> [Assigned task]:
Scan the entries and copy each line where the word "plank" is present.

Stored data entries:
+-------+
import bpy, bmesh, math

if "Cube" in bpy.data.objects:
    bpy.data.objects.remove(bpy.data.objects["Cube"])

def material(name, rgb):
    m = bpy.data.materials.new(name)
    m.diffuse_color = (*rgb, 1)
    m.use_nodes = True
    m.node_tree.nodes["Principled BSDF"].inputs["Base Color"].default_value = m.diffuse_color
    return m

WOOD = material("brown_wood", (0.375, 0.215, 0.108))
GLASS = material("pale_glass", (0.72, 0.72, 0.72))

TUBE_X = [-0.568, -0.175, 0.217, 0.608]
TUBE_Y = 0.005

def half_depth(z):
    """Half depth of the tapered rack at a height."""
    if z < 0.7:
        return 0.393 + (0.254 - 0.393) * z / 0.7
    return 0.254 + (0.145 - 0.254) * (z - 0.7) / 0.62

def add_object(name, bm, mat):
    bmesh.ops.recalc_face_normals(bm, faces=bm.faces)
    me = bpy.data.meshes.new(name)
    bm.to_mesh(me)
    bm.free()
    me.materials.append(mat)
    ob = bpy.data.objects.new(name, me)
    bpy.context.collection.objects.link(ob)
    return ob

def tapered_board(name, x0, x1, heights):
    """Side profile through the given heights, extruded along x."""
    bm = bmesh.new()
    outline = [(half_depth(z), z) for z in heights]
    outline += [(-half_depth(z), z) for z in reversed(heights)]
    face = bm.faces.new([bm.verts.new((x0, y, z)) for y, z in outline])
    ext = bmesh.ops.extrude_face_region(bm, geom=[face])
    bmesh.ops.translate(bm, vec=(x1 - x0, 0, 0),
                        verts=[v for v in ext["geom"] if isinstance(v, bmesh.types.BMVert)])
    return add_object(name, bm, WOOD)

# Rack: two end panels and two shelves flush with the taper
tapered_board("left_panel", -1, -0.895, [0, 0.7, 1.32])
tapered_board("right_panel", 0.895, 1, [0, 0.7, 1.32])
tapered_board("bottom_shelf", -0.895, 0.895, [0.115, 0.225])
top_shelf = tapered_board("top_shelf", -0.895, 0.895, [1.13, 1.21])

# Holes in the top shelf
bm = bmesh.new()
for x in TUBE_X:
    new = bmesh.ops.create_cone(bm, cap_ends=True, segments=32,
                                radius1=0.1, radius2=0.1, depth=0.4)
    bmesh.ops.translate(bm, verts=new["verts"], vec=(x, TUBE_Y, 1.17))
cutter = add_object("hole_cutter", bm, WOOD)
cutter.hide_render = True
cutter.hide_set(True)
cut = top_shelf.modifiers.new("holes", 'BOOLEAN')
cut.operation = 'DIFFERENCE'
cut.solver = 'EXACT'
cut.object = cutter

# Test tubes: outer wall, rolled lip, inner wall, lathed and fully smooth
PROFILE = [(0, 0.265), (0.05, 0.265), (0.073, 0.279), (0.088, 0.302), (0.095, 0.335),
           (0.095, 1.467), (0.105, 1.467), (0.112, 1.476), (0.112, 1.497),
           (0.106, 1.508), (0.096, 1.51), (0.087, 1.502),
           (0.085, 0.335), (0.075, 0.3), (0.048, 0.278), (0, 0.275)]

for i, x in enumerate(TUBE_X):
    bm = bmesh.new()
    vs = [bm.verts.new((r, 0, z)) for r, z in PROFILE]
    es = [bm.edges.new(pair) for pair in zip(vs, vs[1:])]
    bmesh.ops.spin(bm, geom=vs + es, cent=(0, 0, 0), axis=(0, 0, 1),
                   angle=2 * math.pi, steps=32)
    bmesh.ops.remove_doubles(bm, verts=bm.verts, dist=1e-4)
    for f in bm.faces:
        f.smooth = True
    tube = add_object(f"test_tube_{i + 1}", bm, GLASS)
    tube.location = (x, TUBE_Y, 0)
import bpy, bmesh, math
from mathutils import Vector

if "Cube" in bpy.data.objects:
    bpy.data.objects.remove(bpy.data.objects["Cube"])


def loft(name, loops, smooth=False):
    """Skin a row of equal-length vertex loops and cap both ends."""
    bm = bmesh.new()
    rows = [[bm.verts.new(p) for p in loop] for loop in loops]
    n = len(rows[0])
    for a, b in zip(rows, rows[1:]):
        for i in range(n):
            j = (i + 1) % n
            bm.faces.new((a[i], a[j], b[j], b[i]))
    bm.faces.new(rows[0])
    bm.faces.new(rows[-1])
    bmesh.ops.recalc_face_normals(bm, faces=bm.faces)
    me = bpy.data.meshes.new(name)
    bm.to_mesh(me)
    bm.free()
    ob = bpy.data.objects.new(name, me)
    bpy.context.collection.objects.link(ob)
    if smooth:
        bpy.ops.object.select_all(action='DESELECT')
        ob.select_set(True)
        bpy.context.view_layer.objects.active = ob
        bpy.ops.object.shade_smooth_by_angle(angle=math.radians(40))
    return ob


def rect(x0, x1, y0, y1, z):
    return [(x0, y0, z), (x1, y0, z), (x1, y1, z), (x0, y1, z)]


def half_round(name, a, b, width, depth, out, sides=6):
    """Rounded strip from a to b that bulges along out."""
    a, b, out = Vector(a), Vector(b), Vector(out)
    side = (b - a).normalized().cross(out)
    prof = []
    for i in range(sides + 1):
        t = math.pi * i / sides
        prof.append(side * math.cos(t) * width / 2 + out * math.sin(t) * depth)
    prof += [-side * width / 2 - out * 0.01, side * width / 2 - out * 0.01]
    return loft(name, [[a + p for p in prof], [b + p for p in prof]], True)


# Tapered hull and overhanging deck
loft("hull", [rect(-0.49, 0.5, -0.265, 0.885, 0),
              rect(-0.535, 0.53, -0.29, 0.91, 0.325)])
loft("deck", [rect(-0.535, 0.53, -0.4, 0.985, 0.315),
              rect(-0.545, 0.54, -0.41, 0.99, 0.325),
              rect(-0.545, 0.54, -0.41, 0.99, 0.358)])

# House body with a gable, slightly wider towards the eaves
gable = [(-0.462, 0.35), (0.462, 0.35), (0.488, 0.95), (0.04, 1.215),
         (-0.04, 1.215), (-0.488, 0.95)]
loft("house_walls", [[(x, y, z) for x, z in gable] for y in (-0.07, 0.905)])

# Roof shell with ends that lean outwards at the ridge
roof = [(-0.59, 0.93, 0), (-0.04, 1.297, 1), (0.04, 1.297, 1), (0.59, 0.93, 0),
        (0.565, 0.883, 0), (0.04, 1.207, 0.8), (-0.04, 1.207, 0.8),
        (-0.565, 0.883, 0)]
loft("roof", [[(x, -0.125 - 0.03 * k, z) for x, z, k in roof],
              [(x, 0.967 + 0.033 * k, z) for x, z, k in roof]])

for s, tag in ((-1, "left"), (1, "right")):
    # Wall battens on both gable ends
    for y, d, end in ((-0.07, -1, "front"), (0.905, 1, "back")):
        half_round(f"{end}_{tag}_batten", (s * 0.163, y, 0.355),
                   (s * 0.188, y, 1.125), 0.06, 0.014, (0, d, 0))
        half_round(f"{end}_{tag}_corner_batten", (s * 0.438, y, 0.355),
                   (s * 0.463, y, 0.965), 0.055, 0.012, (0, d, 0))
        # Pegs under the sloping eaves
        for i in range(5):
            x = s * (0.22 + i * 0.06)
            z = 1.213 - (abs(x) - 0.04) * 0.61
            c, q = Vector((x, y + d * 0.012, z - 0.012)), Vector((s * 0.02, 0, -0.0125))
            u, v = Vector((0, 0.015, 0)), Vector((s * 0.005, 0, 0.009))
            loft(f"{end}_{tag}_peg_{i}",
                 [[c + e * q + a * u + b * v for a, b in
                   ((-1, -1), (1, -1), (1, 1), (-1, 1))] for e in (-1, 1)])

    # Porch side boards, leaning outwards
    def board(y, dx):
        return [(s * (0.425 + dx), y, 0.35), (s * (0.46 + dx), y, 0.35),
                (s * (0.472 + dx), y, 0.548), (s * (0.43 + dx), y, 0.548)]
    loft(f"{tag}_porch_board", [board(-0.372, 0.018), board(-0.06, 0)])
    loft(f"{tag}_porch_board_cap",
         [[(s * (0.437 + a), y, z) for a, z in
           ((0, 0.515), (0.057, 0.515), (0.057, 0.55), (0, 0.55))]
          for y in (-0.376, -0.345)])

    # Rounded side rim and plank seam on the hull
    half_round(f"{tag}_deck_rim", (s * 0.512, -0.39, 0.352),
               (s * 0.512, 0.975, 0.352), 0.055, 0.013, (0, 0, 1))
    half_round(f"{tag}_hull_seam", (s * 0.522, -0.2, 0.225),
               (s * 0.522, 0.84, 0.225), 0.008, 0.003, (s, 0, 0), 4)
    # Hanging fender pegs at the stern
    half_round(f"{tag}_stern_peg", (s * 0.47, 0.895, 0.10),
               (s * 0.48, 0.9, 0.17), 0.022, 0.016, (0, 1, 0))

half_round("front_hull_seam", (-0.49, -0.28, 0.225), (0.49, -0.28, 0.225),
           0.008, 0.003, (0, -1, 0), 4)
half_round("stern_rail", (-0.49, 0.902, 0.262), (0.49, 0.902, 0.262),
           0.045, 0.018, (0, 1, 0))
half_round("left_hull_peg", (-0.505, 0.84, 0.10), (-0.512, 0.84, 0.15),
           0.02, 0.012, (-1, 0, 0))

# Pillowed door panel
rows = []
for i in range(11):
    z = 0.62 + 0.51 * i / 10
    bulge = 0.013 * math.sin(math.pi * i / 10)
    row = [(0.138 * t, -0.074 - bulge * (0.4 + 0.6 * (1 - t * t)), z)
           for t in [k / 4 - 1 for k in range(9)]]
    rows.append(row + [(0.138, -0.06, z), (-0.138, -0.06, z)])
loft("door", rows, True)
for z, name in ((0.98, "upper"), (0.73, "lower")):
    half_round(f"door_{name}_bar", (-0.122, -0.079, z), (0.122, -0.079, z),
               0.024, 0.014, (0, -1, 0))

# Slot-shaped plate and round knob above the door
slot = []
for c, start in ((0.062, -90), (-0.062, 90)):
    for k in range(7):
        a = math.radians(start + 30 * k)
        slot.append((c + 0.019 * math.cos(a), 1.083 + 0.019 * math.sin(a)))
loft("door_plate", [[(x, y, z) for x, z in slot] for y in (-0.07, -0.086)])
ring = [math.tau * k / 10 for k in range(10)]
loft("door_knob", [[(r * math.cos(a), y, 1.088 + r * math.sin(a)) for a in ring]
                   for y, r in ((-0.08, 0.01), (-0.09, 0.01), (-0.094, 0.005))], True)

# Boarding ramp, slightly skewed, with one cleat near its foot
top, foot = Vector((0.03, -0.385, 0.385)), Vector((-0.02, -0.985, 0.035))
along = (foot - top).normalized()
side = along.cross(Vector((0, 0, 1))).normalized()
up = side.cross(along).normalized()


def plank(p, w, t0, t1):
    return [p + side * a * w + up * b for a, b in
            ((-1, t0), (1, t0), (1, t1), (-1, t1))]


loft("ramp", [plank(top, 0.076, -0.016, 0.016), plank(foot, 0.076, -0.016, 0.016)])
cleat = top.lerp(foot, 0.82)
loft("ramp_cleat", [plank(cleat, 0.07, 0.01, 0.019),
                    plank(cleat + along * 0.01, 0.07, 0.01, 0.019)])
+-------+
> [Response]:
    # Rounded side rim and plank seam on the hull
def plank(p, w, t0, t1):
loft("ramp", [plank(top, 0.076, -0.016, 0.016), plank(foot, 0.076, -0.016, 0.016)])
loft("ramp_cleat", [plank(cleat, 0.07, 0.01, 0.019),
                    plank(cleat + along * 0.01, 0.07, 0.01, 0.019)])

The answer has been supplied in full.